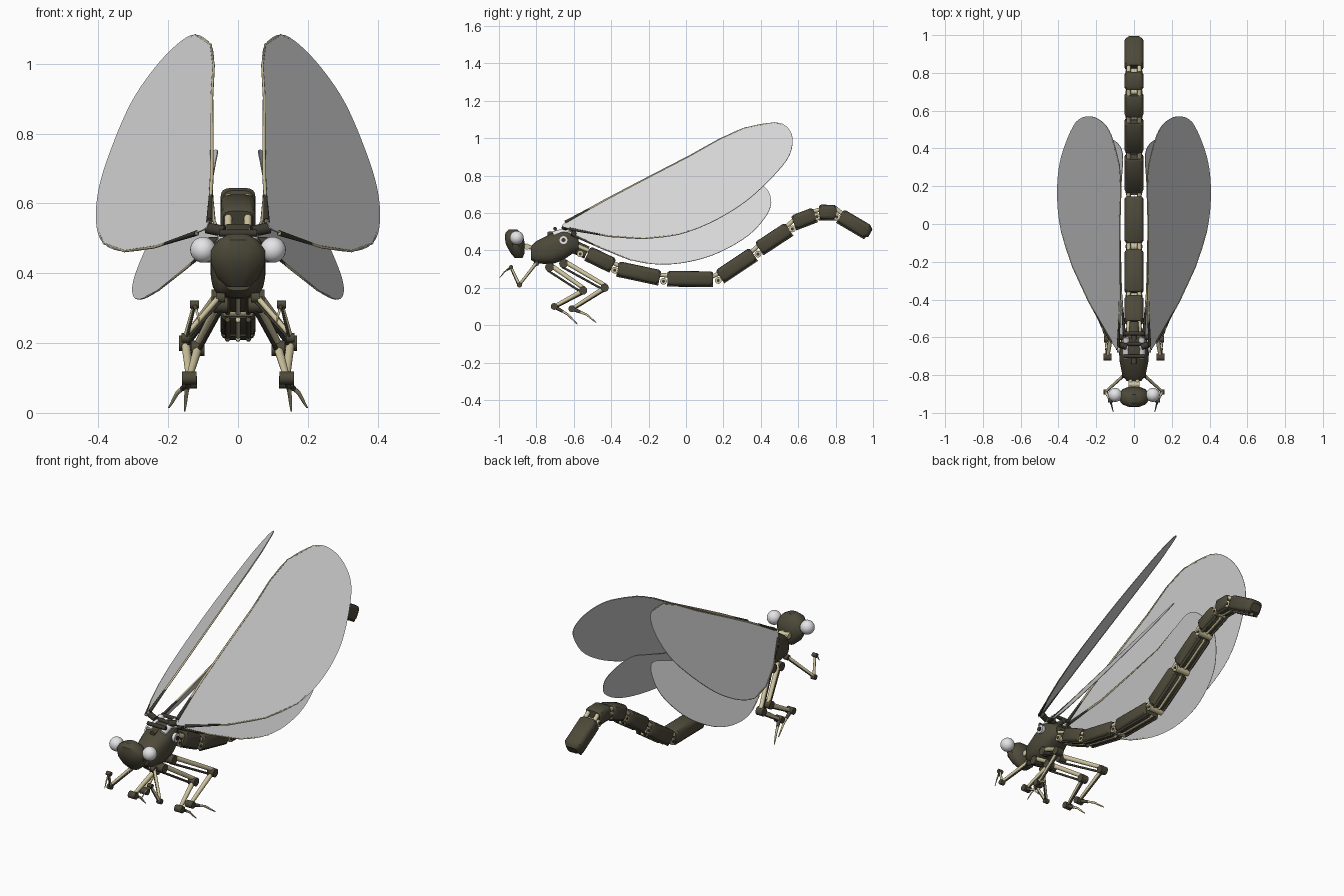
import bpy, bmesh, math
from mathutils import Vector as V

if "Cube" in bpy.data.objects:
    bpy.data.objects.remove(bpy.data.objects["Cube"], do_unlink=True)


def material(name, r, g, b):
    m = bpy.data.materials.new(name)
    m.use_nodes = True
    m.diffuse_color = (r, g, b, 1)
    m.node_tree.nodes["Principled BSDF"].inputs["Base Color"].default_value = (r, g, b, 1)
    return m


OLIVE = material("dark olive", .075, .068, .042)
CREAM = material("cream", .62, .55, .34)
DARK = material("dark metal", .045, .042, .03)
WHITE = material("pale grey", .78, .78, .8)
WING = material("wing grey", .68, .68, .68)


def finish(name, bm, mat, smooth=True):
    bmesh.ops.recalc_face_normals(bm, faces=bm.faces)
    me = bpy.data.meshes.new(name)
    bm.to_mesh(me)
    bm.free()
    me.materials.append(mat)
    ob = bpy.data.objects.new(name, me)
    bpy.context.collection.objects.link(ob)
    if smooth:
        bpy.ops.object.select_all(action='DESELECT')
        ob.select_set(True)
        bpy.context.view_layer.objects.active = ob
        bpy.ops.object.shade_smooth_by_angle(angle=math.radians(35))
    return ob


def rod(name, a, b, r, mat, r2=None, sides=12):
    """Cylinder or cone between two points."""
    a, b = V(a), V(b)
    bm = bmesh.new()
    bmesh.ops.create_cone(bm, cap_ends=True, segments=sides, radius1=r,
                          radius2=r if r2 is None else r2, depth=(b - a).length)
    q = (b - a).to_track_quat('Z', 'Y')
    for v in bm.verts:
        v.co = q @ v.co + (a + b) / 2
    return finish(name, bm, mat)


def pin(name, c, half, r, mat):
    """Cylinder lying across the body."""
    c = V(c)
    return rod(name, c - V((half, 0, 0)), c + V((half, 0, 0)), r, mat, sides=16)


def ball(name, c, r, mat):
    bm = bmesh.new()
    bmesh.ops.create_uvsphere(bm, u_segments=24, v_segments=14, radius=r)
    bmesh.ops.translate(bm, verts=bm.verts, vec=V(c))
    return finish(name, bm, mat)


def loft(name, rings, axis, mat, power=.5, sides=20):
    """Skin rounded sections (centre, half width, half height) set square to the axis."""
    up = V((1, 0, 0)).cross(V(axis).normalized())
    bm = bmesh.new()
    loops = []
    for c, w, h in rings:
        loop = []
        for i in range(sides):
            t = math.tau * (i + .5) / sides
            u, v = [math.copysign(abs(k) ** power, k) for k in (math.cos(t), math.sin(t))]
            loop.append(bm.verts.new(V(c) + V((u * w, 0, 0)) + up * v * h))
        loops.append(loop)
    for p, q in zip(loops, loops[1:]):
        for i in range(sides):
            j = (i + 1) % sides
            bm.faces.new((p[i], p[j], q[j], q[i]))
    bm.faces.new(loops[0])
    bm.faces.new(loops[-1])
    return finish(name, bm, mat)


def wire(name, pts, r, mat, tip=1):
    cu = bpy.data.curves.new(name, 'CURVE')
    cu.dimensions = '3D'
    cu.bevel_depth, cu.bevel_resolution, cu.use_fill_caps = r, 2, True
    sp = cu.splines.new('POLY')
    sp.points.add(len(pts) - 1)
    for i, (p, co) in enumerate(zip(sp.points, pts)):
        p.co = (*co, 1)
        p.radius = 1 + (tip - 1) * i / (len(pts) - 1)
    cu.materials.append(mat)
    ob = bpy.data.objects.new(name, cu)
    bpy.context.collection.objects.link(ob)


def smooth_loop(pts, n=4):
    """Closed rounded outline through the points."""
    out, k = [], len(pts)
    for i in range(k):
        a, b, c, d = [V(pts[(i + j) % k]) for j in (-1, 0, 1, 2)]
        for s in range(n):
            t = s / n
            out.append(b + (c - a) * t / 2 + (2 * a - 5 * b + 4 * c - d) * t * t / 2
                       + (3 * b - a - 3 * c + d) * t ** 3 / 2)
    return out


# Tail segments with belly rails and hinges
tail = [((-.525, .385), (-.39, .32)), ((-.365, .303), (-.14, .255)), ((-.1, .25), (.145, .248)),
        ((.18, .26), (.36, .38)), ((.39, .41), (.55, .515)), ((.575, .548), (.69, .592)),
        ((.71, .605), (.805, .603)), ((.825, .585), (.975, .497))]
previous = V((0, -.59, .41))
for n, (a, b) in enumerate(tail):
    a, b = V((0, *a)), V((0, *b))
    d = (b - a).normalized()
    up = V((1, 0, 0)).cross(d)
    loft(f"tail_segment_{n}", [(a, .042, .032), (a + d * .012, .05, .04), (b - d * .012, .05, .04),
                              (b, .042, .032)], d, OLIVE)
    for x in (-.03, 0, .03):
        side = V((x, 0, 0))
        rod(f"belly_rail_{n}", a - up * .037 + side, b - up * .037 + side, .007,
            OLIVE if x else CREAM)
    mid = (previous + a) / 2
    pin(f"tail_hinge_{n}", mid - up * .018, .043, .018, CREAM)
    pin(f"tail_hinge_core_{n}", mid - up * .018, .046, .008, DARK)
    for s in (-1, 1):
        side = V((s * .028, 0, 0)) + up * .015
        rod(f"tail_link_{n}", previous - d * .012 + side, a + d * .012 + side, .011, CREAM)
    previous = b
loft("tail_tip", [(b, .042, .032), (b + d * .012, .03, .022)], d, OLIVE)

# Thorax
loft("thorax", [((0, y, (lo + hi) / 2), w, (hi - lo) / 2) for y, lo, hi, w in (
    (-.83, .35, .42, .04), (-.8, .33, .45, .062), (-.72, .325, .49, .078), (-.66, .345, .515, .08),
    (-.61, .38, .505, .068), (-.575, .4, .46, .045))], (0, 1, 0), OLIVE, power=.7)
rod("thorax_spine", (0, -.74, .485), (0, -.57, .5), .014, OLIVE)
for y in (-.7, -.635, -.58):
    pin("thorax_crossbar", (0, y, .515), .055, .01, DARK)
rod("tail_root", (0, -.6, .42), (0, -.53, .388), .035, OLIVE)

# Neck and head
for x in (-.018, .018):
    rod("neck_rod", (x, -.88, .43), (x, -.81, .41), .011, CREAM)
pin("neck_joint", (0, -.85, .42), .03, .016, CREAM)
loft("head", [((0, y, z), w, h) for z, y, w, h in (
    (.36, -.895, .03, .022), (.385, -.9, .06, .038), (.43, -.912, .08, .052), (.465, -.918, .08, .052),
    (.495, -.925, .058, .042), (.512, -.925, .028, .022))], (0, 0, 1), OLIVE, power=.85, sides=12)

# Wing outlines in the side plane, and the tilt (offset, y slope, z slope) of each wing
fore = [(-.645, .55), (-.43, .67), (-.25, .765), (.02, .905), (.18, .995), (.315, 1.055), (.475, 1.083),
        (.545, 1.055), (.57, .985), (.54, .885), (.42, .75), (.29, .64), (.125, .545), (-.04, .485),
        (-.225, .463), (-.41, .475), (-.625, .515)]
hind = [(-.62, .505), (-.35, .55), (-.1, .61), (.1, .66), (.25, .715), (.36, .752), (.42, .74),
        (.455, .675), (.435, .595), (.34, .485), (.18, .39), (.02, .34), (-.14, .325), (-.3, .35),
        (-.46, .415), (-.61, .485)]


def wing(name, outline, tilt, s, lead, trail):
    def lift(p):
        return V((s * (tilt[0] + tilt[1] * p[0] + tilt[2] * p[1]), p[0], p[1]))
    bm = bmesh.new()
    bm.faces.new([bm.verts.new(lift(p)) for p in smooth_loop(outline)])
    ob = finish(name, bm, WING, False)
    mod = ob.modifiers.new("thickness", 'SOLIDIFY')
    mod.thickness, mod.offset = .003, 0
    wire(name + "_leading_vein", [lift(p) for p in outline[:lead]], .006, CREAM, .25)
    wire(name + "_trailing_vein", [lift(p) for p in outline[:-trail - 1:-1]], .005, CREAM, .3)
    rod(name + "_root_strut", lift(outline[0]), lift(outline[1]), .009, DARK, .003)
    rod(name + "_lower_strut", lift(outline[-1]), lift(outline[-2]), .008, DARK, .003)


def leg(name, s, hip, knee, ankle, toe, r):
    hip, knee, ankle, toe = [V((s * x, y, z)) for x, y, z in (hip, knee, ankle, toe)]
    off = V((0, .35 * r, .9 * r))
    rod(name + "_femur", hip + off, knee + off, r, CREAM, r * .85)
    rod(name + "_femur_piston", hip - off * 1.6, knee - off, r * .45, DARK)
    rod(name + "_tibia", knee, ankle, r, CREAM, r * .7)
    rod(name + "_tibia_piston", knee - off * 1.5, ankle - off, r * .4, DARK)
    pin(name + "_hip", hip, r * 1.6, r * 1.8, OLIVE)
    pin(name + "_knee", knee, r * 1.5, r * 1.7, OLIVE)
    pin(name + "_ankle", ankle, r * 1.6, r * 1.4, OLIVE)
    bend = ankle.lerp(toe, .6) + V((0, 0, r))
    rod(name + "_foot", ankle, ankle.lerp(bend, .6), r * .85, OLIVE, r * .6)
    wire(name + "_claw", [ankle, bend, ankle.lerp(toe, .85) + V((0, 0, r * .3)), toe], r * .6, CREAM, .3)


for s, side in ((1, "left"), (-1, "right")):
    ball(side + "_eye", (s * .1, -.905, .467), .037, WHITE)
    wing(side + "_fore_wing", fore, (.788, .415, -.797), s, 8, 5)
    wing(side + "_hind_wing", hind, (.553, .2, -.753), s, 5, 4)
    # Wing drive
    rod(side + "_wing_actuator", (s * .042, -.71, .485), (s * .042, -.6, .515), .017, WHITE)
    rod(side + "_wing_mount", (s * .04, -.65, .52), (s * .09, -.635, .53), .016, DARK)
    rod(side + "_hind_mount", (s * .04, -.6, .49), (s * .085, -.6, .49), .014, DARK)
    pin(side + "_drive_wheel", (s * .082, -.655, .455), .008, .024, WHITE)
    pin(side + "_drive_hub", (s * .09, -.655, .455), .006, .011, DARK)
    # Legs
    leg(side + "_front_leg", s, (.05, -.8, .33), (.15, -.89, .215), (.125, -.935, .31),
        (.11, -.995, .255), .008)
    leg(side + "_middle_leg", s, (.05, -.73, .31), (.115, -.55, .185), (.14, -.705, .1),
        (.153, -.58, .005), .013)
    leg(side + "_hind_leg", s, (.055, -.655, .33), (.15, -.435, .2), (.138, -.61, .088),
        (.198, -.48, .015), .013)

------------------------------------

→ Exercise details
Going through the records above, state how many lines carry "True", with no other text.

→ Written solution
6